Respondents reported on the level of support they had received from various organisations

For all organisations, respondents indicated a range of responses from ‘none’ through to ‘couldn’t have done more’, but the proportion of those unhappy with the support varied by organisation.
They felt most supported (‘moderate’ or ‘couldn’t have done more’) by their PHOs (77%) and then the RNZCGP (53%). Less than half (43%) felt supported by the Ministry of Health, and a minority by their DHB (25%), public health (37%), or NZMA (22%).
We have felt supported quite well by our PHO and the RNZCGP have been great. But we feel let down by the government – GPs have done much of the work during this COVID situation, but we’ve not had much recognition, the media focus has been on the hospital doctors, and our reward for our hard work was reduced income during lockdown along with increased expenses. [GP]
However there was great praise for the teamwork and resilience of practice staff.
All my staff deserve giant gold stars for riding this wave, they have all shown resilience and risen to whatever has been required, sometimes with incredibly short notice [PM]
This has placed significant stress on all team members – who have coped excellently [GP]

Wishing to leave the profession and burnt-out

In this survey there are a number of GPs who are actively considering leaving the profession as a result of their COVID-19 pandemic experience. Others are feeling burnt out, taking leave for mental health reasons, or wanting a holiday which is not possible with the winter patient load.

Nationalised employee status with DHBs would be better. I am exhausted. I’m not sure I want to do GP any more. It’s too difficult to do a good job and generate an income at the same time. [GP]
Feeling ready for a break rather than a busy winter [GP]
I’ve had 2 weeks off with relapse anxiety and clinical depression. First time in 10 yrs [GP]
Half my nurses wanting to leave PHC Including myself [PN]

Affects of COVID-19 on practice

Despite now being in Alert level 2 or 1, these affects have not changed significantly since the 1st survey (S1)
  • 48% report COVID-19 is putting strain on practice (down from 60% in S1)
  • In 51% of practices GPs are off work due to illness or self-isolation (50% in S1)
  • In 50% of practices nurses are off work due to illness or self-isolation (60% in S1)
  • In 46% of practices receptionists are off work due to illness or self-isolation (45% in S1)
  • In 31% of practices staff are taking leave or being laid off (37% in S1)

Financial considerations

The lack of government financial support is still a common theme, although one practice said they had actually done well financially.

We increased revenue compared to same period last year. Our practice did very well financially. [GP]

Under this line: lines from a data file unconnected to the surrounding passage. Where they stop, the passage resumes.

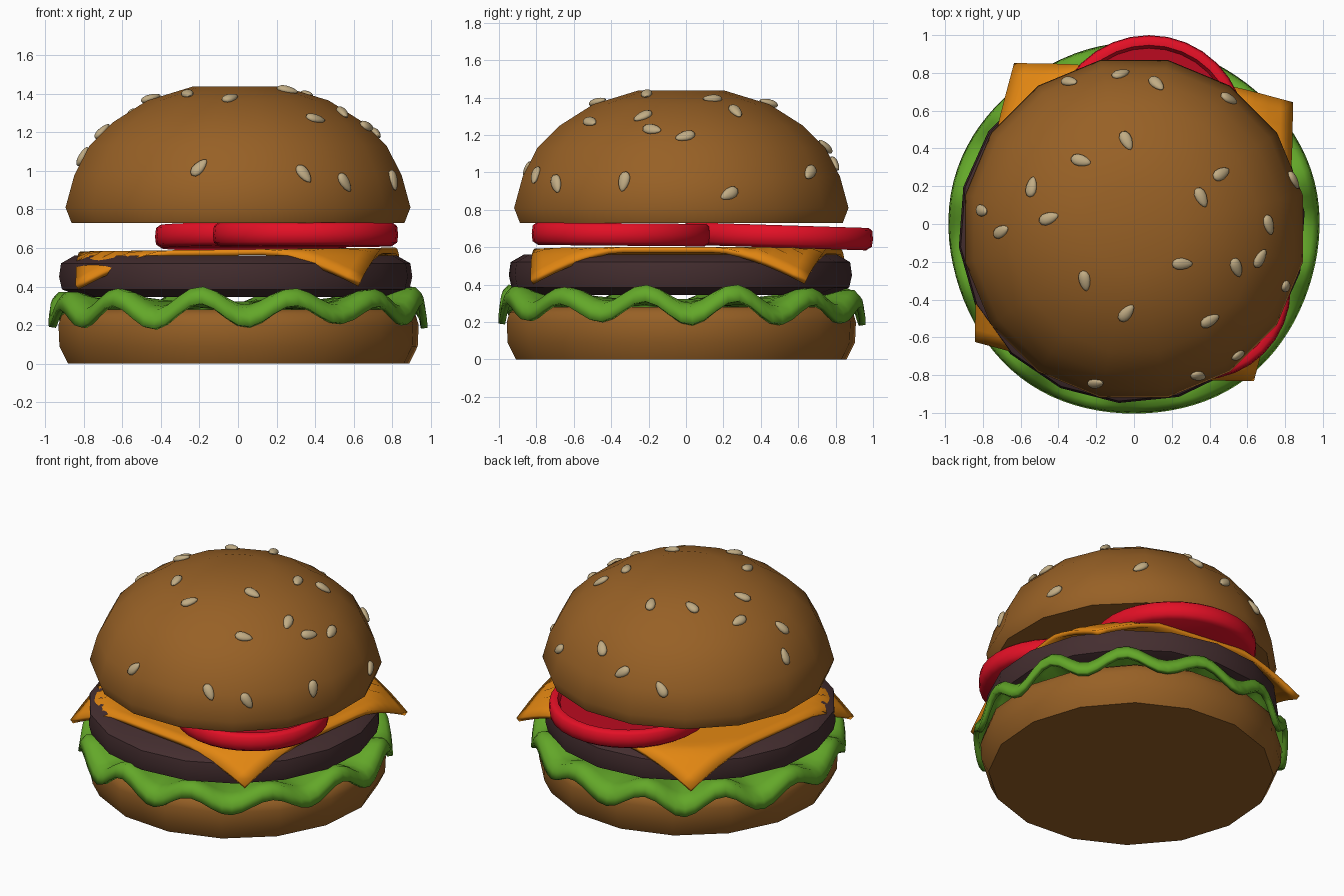
import bpy, bmesh, math
from mathutils import Vector, Matrix
from mathutils.bvhtree import BVHTree

if "Cube" in bpy.data.objects:
    bpy.data.objects.remove(bpy.data.objects["Cube"])


def material(name, rgb):
    m = bpy.data.materials.new(name)
    m.diffuse_color = (*rgb, 1)
    m.use_nodes = True
    m.node_tree.nodes["Principled BSDF"].inputs["Base Color"].default_value = m.diffuse_color
    return m


BUN = material("bun brown", (0.31, 0.118, 0.019))
PATTY = material("patty brown", (0.058, 0.027, 0.029))
LETTUCE = material("lettuce green", (0.125, 0.39, 0.022))
CHEESE = material("cheese orange", (0.76, 0.24, 0.006))
TOMATO = material("tomato red", (0.77, 0.005, 0.019))
FLESH = material("tomato inner red", (0.48, 0.003, 0.014))
SEED = material("seed cream", (0.53, 0.41, 0.23))


def finish(bm, name, mats, angle=50):
    bmesh.ops.recalc_face_normals(bm, faces=bm.faces)
    me = bpy.data.meshes.new(name)
    bm.to_mesh(me)
    bm.free()
    for m in mats:
        me.materials.append(m)
    me.shade_smooth()
    me.set_sharp_from_angle(angle=math.radians(angle))
    ob = bpy.data.objects.new(name, me)
    bpy.context.collection.objects.link(ob)
    return ob


def lathe(profile, sides, turn=0.0, centre=(0, 0, 0)):
    """Closed solid from (radius, z) rings, bottom to top, capped by flat faces."""
    bm = bmesh.new()
    rings = []
    for r, z in profile:
        rings.append([bm.verts.new((centre[0] + r * math.cos(turn + math.tau * i / sides),
                                    centre[1] + r * math.sin(turn + math.tau * i / sides),
                                    centre[2] + z)) for i in range(sides)])
    for a, b in zip(rings, rings[1:]):
        for i in range(sides):
            j = (i + 1) % sides
            bm.faces.new((a[i], a[j], b[j], b[i]))
    bm.faces.new(rings[0][::-1])
    bm.faces.new(rings[-1])
    bm.normal_update()
    return bm


HALF = math.pi / 16
CY = -0.025

# Bottom bun
finish(lathe([(0.89, 0), (0.935, 0.09), (0.94, 0.2), (0.925, 0.25), (0.88, 0.28)],
             16, HALF * 0.6, (0.003, CY, 0)), "bottom_bun", [BUN])

# Patty
finish(lathe([(0.80, 0.345), (0.905, 0.385), (0.92, 0.45), (0.91, 0.52), (0.84, 0.56)],
             18, 0.1, (-0.012, -0.03, 0)), "patty", [PATTY])

# Top bun
bm = lathe([(0.88, 0.73), (0.9115, 0.81), (0.865, 0.977), (0.785, 1.13),
            (0.663, 1.25), (0.48, 1.364), (0.237, 1.437)], 16, HALF, (0, CY, 0))
tree = BVHTree.FromBMesh(bm)
finish(bm, "top_bun", [BUN])

# Lettuce: wavy disc with a drooping rim, (radius, z, wave height)
bm = bmesh.new()
N = 96
rings = []
for r, z, amp in [(0.5, 0.305, 0), (0.78, 0.31, 0.02), (0.88, 0.325, 0.04),
                  (0.935, 0.32, 0.05), (0.958, 0.29, 0.055), (0.965, 0.24, 0.055)]:
    ring = []
    for i in range(N):
        t = math.tau * i / N
        k = amp * (1 + 0.2 * math.sin(3 * t + 1))
        rr = r + 0.12 * amp * math.sin(5 * t)
        zz = z + k * math.cos(12 * (t + math.radians(12))) + 0.2 * amp * math.cos(t + 0.7)
        ring.append(bm.verts.new((rr * math.cos(t), -0.028 + rr * math.sin(t), zz)))
    rings.append(ring)
for a, b in zip(rings, rings[1:]):
    for i in range(N):
        j = (i + 1) % N
        bm.faces.new((a[i], b[i], b[j], a[j]))
bm.faces.new(rings[0])
lettuce = finish(bm, "lettuce", [LETTUCE], 60)
mod = lettuce.modifiers.new("thickness", "SOLIDIFY")
mod.thickness = 0.035
mod.offset = 0

# Cheese: square slice whose corners fold down over the patty
bm = bmesh.new()
bmesh.ops.create_grid(bm, x_segments=20, y_segments=20, size=0.79)
for v in bm.verts:
    r = v.co.xy.length
    over = max(0, r - 0.84)
    if r > 0:
        v.co.xy *= (r - 0.26 * over) / r
    v.co.z = 0.577 - 0.62 * over
bmesh.ops.rotate(bm, verts=bm.verts, matrix=Matrix.Rotation(math.radians(-8), 3, 'Z'))
for v in bm.verts:
    v.co.z += 0.012 * v.co.x
    v.co.y += 0.01
cheese = finish(bm, "cheese", [CHEESE])
mod = cheese.modifiers.new("thickness", "SOLIDIFY")
mod.thickness = 0.03
mod.offset = 0


# Tomato slices: rounded rim with a sunken darker middle
def tomato(name, x, y, z, radius, tilt):
    bm = lathe([(radius - 0.035, -0.06), (radius - 0.005, -0.04), (radius, 0.0),
                (radius - 0.005, 0.045), (radius - 0.025, 0.06),
                (radius - 0.055, 0.058), (radius - 0.07, 0.03)], 32)
    bm.faces.ensure_lookup_table()
    bm.faces[-1].material_index = 1
    bmesh.ops.transform(bm, verts=bm.verts, matrix=Matrix.Translation((x, y, z))
                        @ Matrix.Rotation(math.radians(tilt), 4, 'X'))
    finish(bm, name, [TOMATO, FLESH])


tomato("tomato_front", 0.35, -0.345, 0.668, 0.48, -0.5)
tomato("tomato_back", 0.08, 0.49, 0.658, 0.51, -1.8)

# Sesame seeds: x, y and heading seen from above, laid on the bun surface
SEEDS = [(-.34, .75, -10), (-.07, .79, 20), (.12, .74, -45), (.5, .66, -25),
         (-.04, .44, -65), (-.28, .335, -15), (.46, .265, 30), (-.54, .195, 80),
         (.355, .14, -65), (.84, .23, -60), (-.8, .07, -15), (-.45, .03, 20),
         (-.7, -.04, 30), (.71, -.005, -75), (.255, -.21, 0), (.54, -.23, -70),
         (.665, -.18, 60), (-.26, -.3, -80), (.8, -.33, -45), (-.04, -.47, 50),
         (.4, -.51, 28), (.55, -.69, 20), (.34, -.8, -18), (-.2, -.84, 11)]
bm = bmesh.new()
for x, y, deg in SEEDS:
    loc, n, _, _ = tree.ray_cast(Vector((x, y, 3)), Vector((0, 0, -1)))
    if loc is None:
        continue
    if n.z < 0:
        n = -n
    c, s = math.cos(math.radians(deg)), math.sin(math.radians(deg))
    t = Vector((c, s, -(n.x * c + n.y * s) / n.z)).normalized()
    frame = Matrix((t, n.cross(t), n)).transposed().to_4x4()
    new = bmesh.ops.create_uvsphere(bm, u_segments=12, v_segments=8, radius=1)["verts"]
    for v in new:
        taper = 1 - 0.25 * v.co.x
        v.co = Vector((v.co.x * 0.056, v.co.y * 0.031 * taper, v.co.z * 0.02 * taper))
    bmesh.ops.transform(bm, verts=new,
                        matrix=Matrix.Translation(loc + n * 0.006) @ frame)
finish(bm, "sesame_seeds", [SEED])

For many others though, the lack of financial support from the government dui=ring the lockdown period was a recurring theme.
Having the money we were offered to support us through the huge COVID demands removed by cabinet took the wind out of my sails. At worst I did 85 hour weeks and was paid for 16 hours [GP]
We were unpaid for our swabbing for more than 6 weeks. This was extremely stressful as we were the predominant practice providing swabbing in our community. This was disheartening also as our GP roles were cut back and there was a lot of uncertainty around our hours and pay.[GP]
We got just over 11 thousand which doesn’t even cover a fortnight’s wages for nurses and admin, let alone the GPs who are on guaranteed minimums and the owners pay. We couldn’t apply for the wage subsidy because we were only 28% down on revenue, yet our expenses have gone through the roof [PM]


On Friday 5 June, the second of the fortnightly Quick COVID-19 NZ Primary Care Survey was launched. An invitation to participate was distributed to general practice GPs, nurses and managers across the country, disseminated by the RNZCGP, GPNZ and PMAANZ. The survey closed on 11 June.

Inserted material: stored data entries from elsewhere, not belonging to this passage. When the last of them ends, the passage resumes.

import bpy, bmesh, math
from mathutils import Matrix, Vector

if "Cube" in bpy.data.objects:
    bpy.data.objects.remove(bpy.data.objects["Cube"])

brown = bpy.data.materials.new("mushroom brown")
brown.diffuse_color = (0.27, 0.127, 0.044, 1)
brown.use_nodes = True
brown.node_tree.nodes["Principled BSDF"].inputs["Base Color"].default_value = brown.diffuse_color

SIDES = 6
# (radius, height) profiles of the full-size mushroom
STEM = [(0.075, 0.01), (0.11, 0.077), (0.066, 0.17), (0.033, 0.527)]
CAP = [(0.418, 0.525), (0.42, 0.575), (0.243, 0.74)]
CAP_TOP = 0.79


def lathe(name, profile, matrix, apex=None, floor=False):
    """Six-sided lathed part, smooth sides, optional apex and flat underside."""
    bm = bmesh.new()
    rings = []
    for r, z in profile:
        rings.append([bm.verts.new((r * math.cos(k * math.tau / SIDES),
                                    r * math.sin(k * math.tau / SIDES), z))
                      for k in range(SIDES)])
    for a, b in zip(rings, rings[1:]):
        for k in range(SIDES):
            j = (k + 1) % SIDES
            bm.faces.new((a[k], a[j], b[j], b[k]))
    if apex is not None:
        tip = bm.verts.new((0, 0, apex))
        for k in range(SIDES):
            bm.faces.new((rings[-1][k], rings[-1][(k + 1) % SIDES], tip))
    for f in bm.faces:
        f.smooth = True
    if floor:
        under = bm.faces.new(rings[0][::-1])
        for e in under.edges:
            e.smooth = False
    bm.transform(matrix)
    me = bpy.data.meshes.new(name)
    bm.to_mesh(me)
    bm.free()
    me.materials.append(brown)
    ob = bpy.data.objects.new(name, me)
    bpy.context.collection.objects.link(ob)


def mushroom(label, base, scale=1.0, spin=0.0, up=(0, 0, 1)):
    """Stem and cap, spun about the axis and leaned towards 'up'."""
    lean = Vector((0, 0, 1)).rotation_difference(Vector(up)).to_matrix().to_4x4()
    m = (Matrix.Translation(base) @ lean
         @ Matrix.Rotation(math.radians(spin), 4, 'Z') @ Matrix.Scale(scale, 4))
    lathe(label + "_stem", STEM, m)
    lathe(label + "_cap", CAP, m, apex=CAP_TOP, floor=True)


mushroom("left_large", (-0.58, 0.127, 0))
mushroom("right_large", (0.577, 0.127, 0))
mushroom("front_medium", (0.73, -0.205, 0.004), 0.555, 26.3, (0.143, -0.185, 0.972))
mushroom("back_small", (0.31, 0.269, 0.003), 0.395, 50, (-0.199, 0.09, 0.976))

There were 153 respondents: 85 GPs, 16 practice nurses and 58 practice managers. 73% of practices were GP-owned; 76% had more than 3 GPs; 34% independent and part of a larger group, 7% were DHB-owned, and 14% owned by a community trust. 21% identified as rural practices, and 17% as urgent care or after-hours practice.